Akin Ibitoye is a Computer Maintenance Expert who studied Physics at the prestigious Lagos State University. The first encounter he had with a computer was with a laptop running Windows 98 Operating System in 1999 while he was attending a Conflict Resolution workshop organized by the Christian Impact for Nigeria (CIFN, a UK-based charity organization comprised of Nigerians in Diaspora) and that created a lasting impression (left an indelible mark) on him so much that he dabbled into the computing world as a user in 2001. From there he proceeded to learn web designing in 2003 starting with HTML and graphics designing. It was the endless possibilities presented by this “new” field that got him hooked. From there, it was a one-way street for this bundle of creativity. He designed this logo as his personal brand identity, and after working on it for three months, this masterpiece came out.He learned about computer hardware and software with lots of hands-on experience to put into practice all the theories he had come across, he then decided to focus more on software and its applications. Now, he is a very well-rounded expert on software usage focusing on the beginner, average to the advanced users of computers. His philosophy is that technology is supposed to help us do more with less effort, and that is what he is committed to helping computer users achieve.He has a Basic Diploma in Leadership, Organizational Excellence, Financial Management, and Career Management from the Premiere Leadership Institute in Nigeria – The Daystar Leadership Academy. He proceeded to obtain an Advanced Diploma in Leadership, Conflict Resolution, and Mentoring from the same Institution. He has attended/co-organized various seminars that focus on helping individuals release their potentials; one of such is The Megastar Summit which held in 2006, 2007, 2009, and 2010 respectively. He organized a motivational seminar in 2004 at the MBA Hall, Lagos State University which had over eighty young minds (undergraduates) in attendance.
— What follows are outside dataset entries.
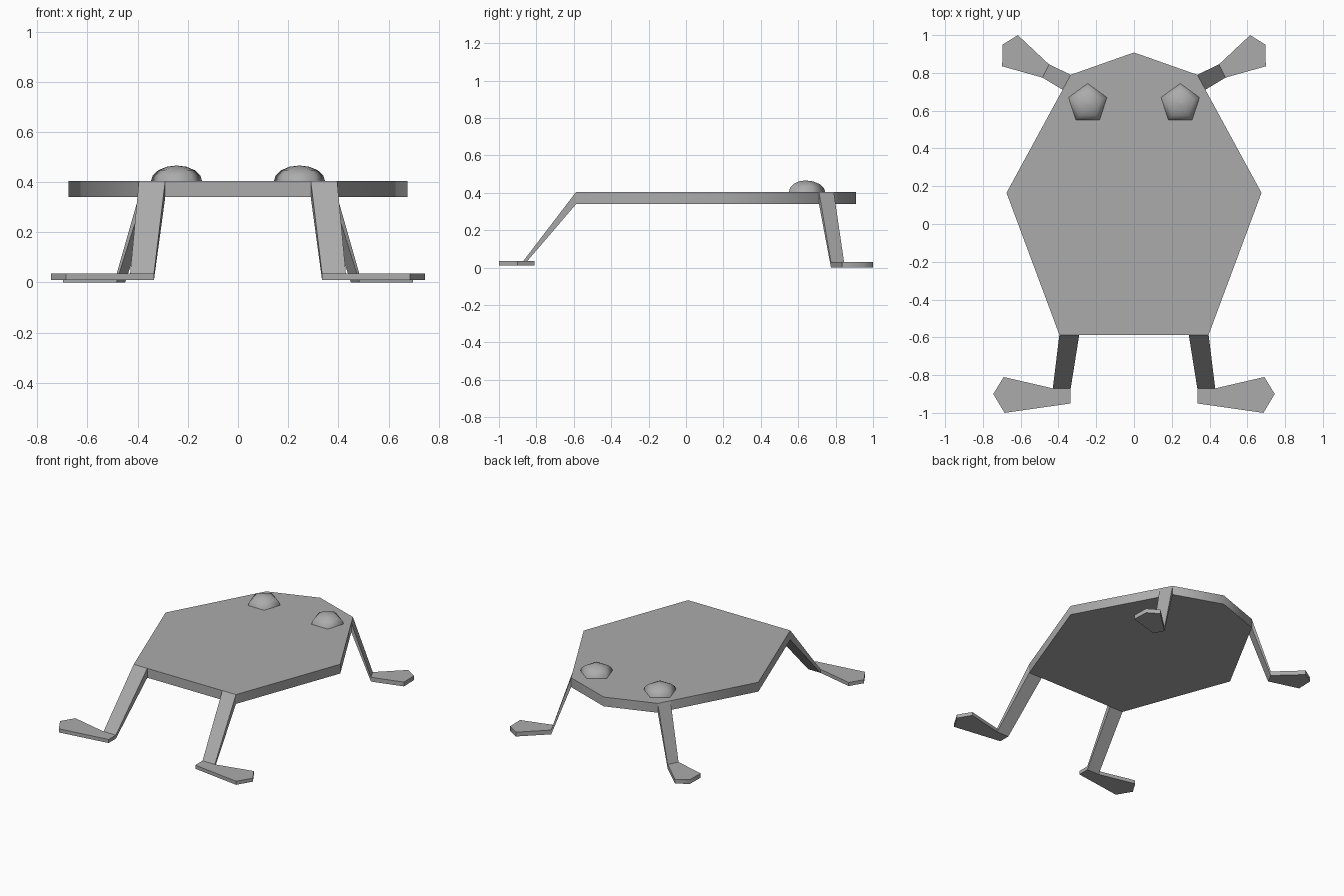
import bpy, bmesh
from math import sin, cos, pi, radians

cube = bpy.data.objects.get("Cube")
if cube:
    bpy.data.objects.remove(cube, do_unlink=True)

SHADE = (0.41, 0.41, 0.41, 1)
grey = bpy.data.materials.new("mid grey")
grey.use_nodes = True
grey.diffuse_color = SHADE
grey.node_tree.nodes["Principled BSDF"].inputs["Base Color"].default_value = SHADE

BOTTOM, TOP = 0.34, 0.405


def loft(name, rings, smooth_angle=0):
    """Skin a list of matching point loops and close both ends."""
    bm = bmesh.new()
    loops = [[bm.verts.new(p) for p in ring] for ring in rings]
    n = len(loops[0])
    for a, b in zip(loops, loops[1:]):
        for i in range(n):
            j = (i + 1) % n
            bm.faces.new((a[i], a[j], b[j], b[i]))
    bm.faces.new(loops[0][::-1])
    bm.faces.new(loops[-1])
    bmesh.ops.recalc_face_normals(bm, faces=bm.faces)
    mesh = bpy.data.meshes.new(name)
    bm.to_mesh(mesh)
    bm.free()
    mesh.materials.append(grey)
    obj = bpy.data.objects.new(name, mesh)
    bpy.context.collection.objects.link(obj)
    if smooth_angle:
        bpy.ops.object.select_all(action='DESELECT')
        obj.select_set(True)
        bpy.context.view_layer.objects.active = obj
        bpy.ops.object.shade_smooth_by_angle(angle=radians(smooth_angle))


def slab(name, outline, z0, z1, smooth_angle=0):
    loft(name, [[(x, y, z) for x, y in outline] for z in (z0, z1)], smooth_angle)


def leg(name, hip, ankle, z0, z1):
    """Bent strip between a patch of the body edge and the heel of the foot."""
    def patch(edge, lo, hi):
        (ax, ay), (bx, by) = edge
        return [(ax, ay, lo), (bx, by, lo), (bx, by, hi), (ax, ay, hi)]
    loft(name, [patch(hip, BOTTOM, TOP), patch(ankle, z0, z1)])


# Flat body plate
half = [(0.395, -0.587), (0.675, 0.165), (0.335, 0.79)]
outline = half + [(0, 0.908)] + [(-x, y) for x, y in reversed(half)]
slab("body", outline, BOTTOM, TOP, 60)

front_foot = [(0.335, -0.87), (0.43, -0.87), (0.69, -0.81),
              (0.745, -0.90), (0.685, -1.0), (0.335, -0.95)]
back_foot = [(0.45, 0.845), (0.485, 0.775), (0.698, 0.835),
             (0.695, 0.95), (0.615, 1.0)]

for side, s in (("left", 1), ("right", -1)):
    def flip(points):
        return [(s * x, y) for x, y in points]

    # Front limbs
    slab(side + "_front_foot", flip(front_foot), 0.01, 0.035)
    leg(side + "_front_leg", flip([(0.29, -0.587), (0.395, -0.587)]),
        flip(front_foot[:2]), 0.01, 0.035)

    # Back limbs
    slab(side + "_back_foot", flip(back_foot), 0, 0.03, 60)
    leg(side + "_back_leg", flip([(0.335, 0.79), (0.378, 0.711)]),
        flip(back_foot[:2]), 0, 0.03)

    # Five-sided domed eye
    rings = []
    for t in (0, pi / 8, pi / 4, 3 * pi / 8, pi / 2 - 0.01):
        r = 0.108 * cos(t)
        rings.append([(s * 0.245 + r * cos(pi / 2 + i * 2 * pi / 5),
                       0.637 + r * sin(pi / 2 + i * 2 * pi / 5),
                       0.402 + 0.064 * sin(t)) for i in range(5)])
    loft(side + "_eye", rings, 80)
He published over thirteen editions of his motivational newsletters called “LIF101” between 2002 and 2003; also, between 2002 and 2005, he held frequent motivational talk sessions lasting between 30 – 45 minutes in the lecture halls during lecture-free hours.In October 2009, he started a Company called ibidTECHNOLOGIES an IT-based company that offered a unique service called iTOOknow; which is an information service that helps individuals and organizations up their skill-set by providing them with books, magazines, video tutorials and other resources from respected authorities that focuses on their area of expertise. He joined Workforce Management Center (an HR/Consultancy firm) in October 2009 and left in December of the same year to focus on iTOOknow. Eight months after he started iTOOknow, he was invited to feature on a technology program on radio (PCFix on Radio Continental 102.3FM); from there, he was invited to another radio station for another technology program on radio (IT World on Eko 89.75FM). It was on the radio shows that he met Ayo Makinde (media personality), Bolaji Salawe (computer geek), Awesanya Isaac (computer hardware specialist) and Kelly Eyiaromi (marketing guru), they would later become his partners when they founded a company called PCFix Nigeria (an IT Consultancy company focused on providing, installation and maintenance of computers and computerized devices) in January 2011.In February 2011, he along with the PCFix team organized a free workshop for computer users; it featured the review of new technologies back then, like the Apple iPad and Hitachi Magic Board, free diagnosis of the computers brought by the participants and free installation of Linux Operating System among other free software. By December of the same year, the second edition tagged “PCFix Workshop 2.0” held at CMD Events Center, Lagos and saw well over 250 participants registered and about 120 showing up for the event. He is currently the head of Software Maintenance at PCFix Nigeria, and the Host of IT World and PCFix on Radio.